TEHRAN (AFP): An Iranian lawmaker made a rare stand Tuesday to criticize the controversial “morality police,” following protests over the death of a young woman they had arrested, local media reported.
Public anger has grown since authorities on Friday announced the death of Mahsa Amini, following her arrest by the police unit responsible for enforcing Iran’s strict dress code for women, including the wearing of the headscarf in public.
The 22-year-old died in hospital after three days in a coma.
Her death comes amid growing controversy both inside and outside Iran over the conduct of the morality police, known formally as the Gasht-e Ershad, or “Guidance Patrol.”
Jalal Rashidi Koochi, a member of parliament, told the ISNA news agency that “Gasht-e Ershad is wrong because it has had no result except loss and damage for the country,” adding that “the main problem is that some people resist accepting the truth.”
Koochi questioned if the current policy of enforcing those breaking dress regulations was effective.
“Do the people who are taken to these explanatory classes by the Guidance Patrol become conscious and repent when they come out?” Koochi said, ISNA reported.

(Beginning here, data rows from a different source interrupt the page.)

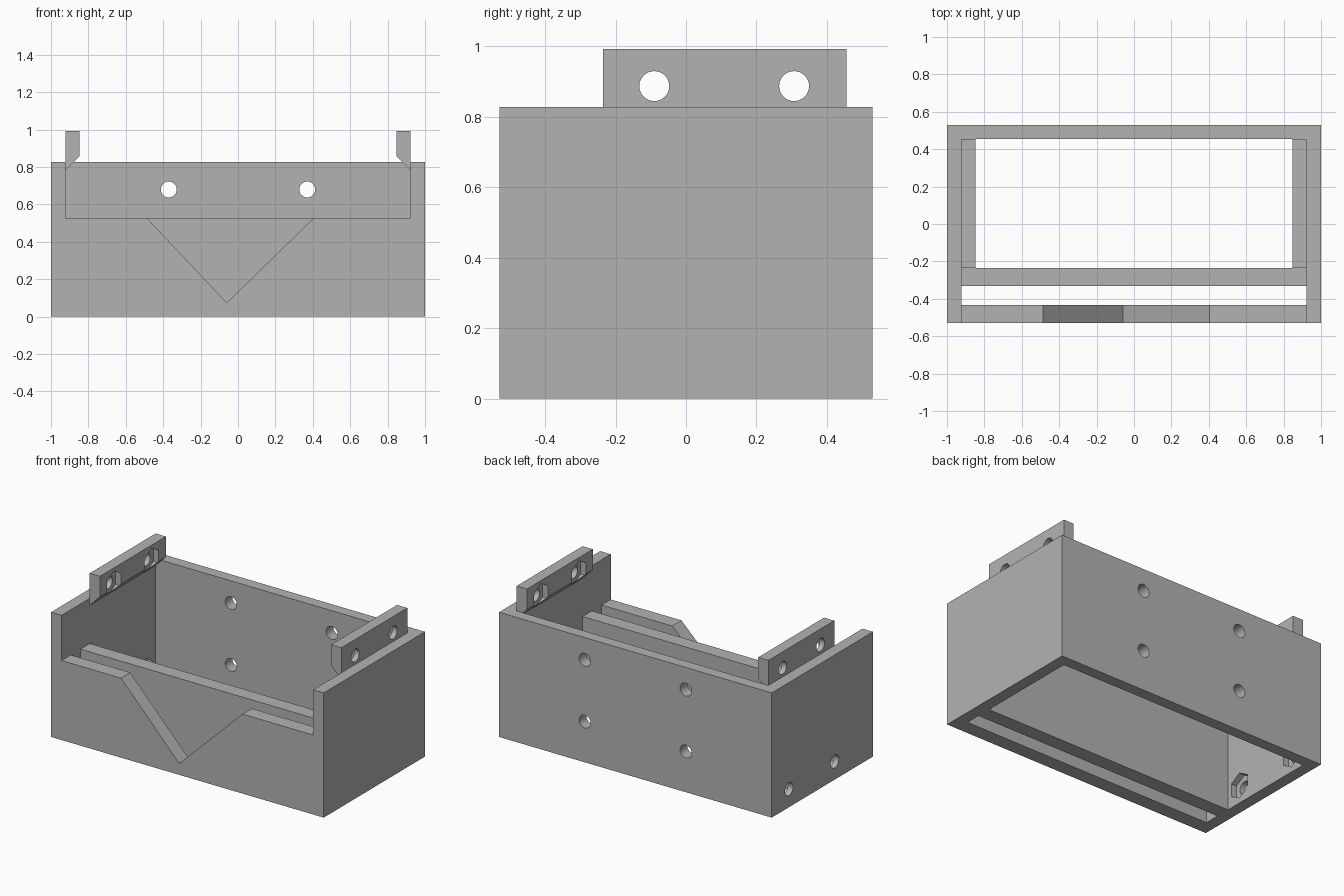
import bpy
import bmesh
from math import cos, sin, tau

cube = bpy.data.objects.get("Cube")
if cube:
    bpy.data.objects.remove(cube, do_unlink=True)

grey = bpy.data.materials.new("plain grey")
grey.use_nodes = True
grey.diffuse_color = (0.45, 0.45, 0.45, 1)
grey.node_tree.nodes["Principled BSDF"].inputs["Base Color"].default_value = grey.diffuse_color


def prism(name, outline, axis, start, end):
    """Extrude a 2D outline along axis 0, 1 or 2."""
    bm = bmesh.new()

    def point(p, d):
        c = list(p)
        c.insert(axis, d)
        return bm.verts.new(c)

    low = [point(p, start) for p in outline]
    high = [point(p, end) for p in outline]
    n = len(outline)
    bm.faces.new(low)
    bm.faces.new(high)
    for i in range(n):
        j = (i + 1) % n
        bm.faces.new((low[i], low[j], high[j], high[i]))
    bmesh.ops.recalc_face_normals(bm, faces=bm.faces[:])
    mesh = bpy.data.meshes.new(name)
    bm.to_mesh(mesh)
    bm.free()
    mesh.materials.append(grey)
    obj = bpy.data.objects.new(name, mesh)
    bpy.context.collection.objects.link(obj)
    return obj


def box(name, x, y, z):
    return prism(name, [(x[0], y[0]), (x[1], y[0]), (x[1], y[1]), (x[0], y[1])], 2, *z)


def ring(u, v, radius, sides):
    """Regular outline with a corner pointing up."""
    return [(u + radius * sin(tau * i / sides), v + radius * cos(tau * i / sides))
            for i in range(sides)]


def combine(target, tool, operation="DIFFERENCE"):
    mod = target.modifiers.new("combine", "BOOLEAN")
    mod.operation = operation
    mod.solver = "EXACT"
    mod.object = tool
    bpy.context.view_layer.objects.active = target
    bpy.ops.object.modifier_apply(modifier=mod.name)
    bpy.data.objects.remove(tool, do_unlink=True)


INNER, DEPTH, BACK, MID = 0.923, 0.53, 0.455, -0.235
TOP, LIP, HOLE, NUT = 0.827, 0.527, 0.0425, 0.085
TAB_IN, TAB_TOP = 0.848, 0.993

# Open case: block with cavity, narrow slot and lowered front
case = box("case", (-1, 1), (-DEPTH, DEPTH), (0, TOP))
combine(case, box("cavity", (-INNER, INNER), (MID, BACK), (-0.1, 1)))
combine(case, box("slot", (-INNER, INNER), (-0.433, -0.332), (-0.1, 1)))
combine(case, box("front_opening", (-INNER, INNER), (-0.7, BACK - 0.1), (LIP, 1)))

# V notch in the front panel
notch = [(-0.487, LIP), (-0.06, 0.075), (0.404, LIP), (0.404, 0.6), (-0.487, 0.6)]
combine(case, prism("notch", notch, 1, -0.7, -0.38))

# Chamfered tabs above both side walls
for s in (-1, 1):
    profile = [(s * INNER, 0.781), (s * INNER, TAB_TOP),
               (s * TAB_IN, TAB_TOP), (s * TAB_IN, 0.856)]
    combine(case, prism("tab", profile, 1, MID, BACK), "UNION")

# Tab holes with nut pockets on the inner faces
for s in (-1, 1):
    for y in (-0.09, 0.307):
        combine(case, prism("tab_hole", ring(y, 0.887, HOLE, 32), 0, s * 0.75, s * 0.96))
        combine(case, prism("tab_nut", ring(y, 0.887, NUT, 6), 0, s * 0.75, s * 0.888))

# Holes with nut pockets low in the right side wall
for y in (-0.13, 0.35):
    combine(case, prism("wall_hole", ring(y, 0.12, HOLE, 32), 0, -1.1, -0.85))
    combine(case, prism("wall_nut", ring(y, 0.12, NUT, 6), 0, -0.963, -0.8))

# Four mounting holes in the back wall
for x in (-0.37, 0.37):
    for z in (0.27, 0.68):
        combine(case, prism("back_hole", ring(x, z, HOLE, 32), 1, 0.4, 0.6))

bpy.ops.object.select_all(action="DESELECT")
case.select_set(True)
bpy.context.view_layer.objects.active = case
bpy.ops.object.shade_smooth_by_angle()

The UN decried Mahsa Amini’s death in custody after she was arrested by Iran’s “morality police” and the violent crackdown on protests over her death, demanding an independent investigation.
“Acting UN High Commissioner for Human Rights Nada Al-Nashif today expressed alarm at the death in custody of Mahsa Amini… and the violent response by security forces to ensuing protests,” the rights office said in a statement.
“Mahsa Amini’s tragic death and allegations of torture and ill-treatment must be promptly, impartially and effectively investigated by an independent competent authority, that ensures, in particular, that her family has access to justice and truth,” Al-Nashif said in the statement.
There are reports that the 22-year-old was “beaten on the head with a baton, and her head was banged against the vehicle by the so-called morality police,” the UN statement said.
On Sunday, police made arrests and fired tear gas in the dead woman’s home province of Kurdistan, where some 500 people had protested, some smashing car windows and torching rubbish bins, reports said.
On Monday, demonstrations were held in Tehran, including in several universities, and the second city Mashhad, according to the Fars and Tasnim news agencies.
Protesters in Tehran were dispersed by “police using batons and tear gas,” according to Fars news agency.
“Several hundred people chanted slogans against the authorities, some of them took off their hijab (headscarves),” Fars added.
Tehran Governor Mohsen Mansouri on Tuesday said the protests in the capital were “fully organized with the agenda to create unrest,” in a post on Twitter.
“Burning the flag, pouring fuel on the roads, throwing stones, attacking the police, setting fire to motorcycles and garbage cans, destroying public property… is not the work of ordinary people,” he said.
State news agency IRNA reported protests on Monday in other provinces of the country including Kermanshah in the west, Gilan in the north, Razavi Khorasan in northeast and Yazd in the center.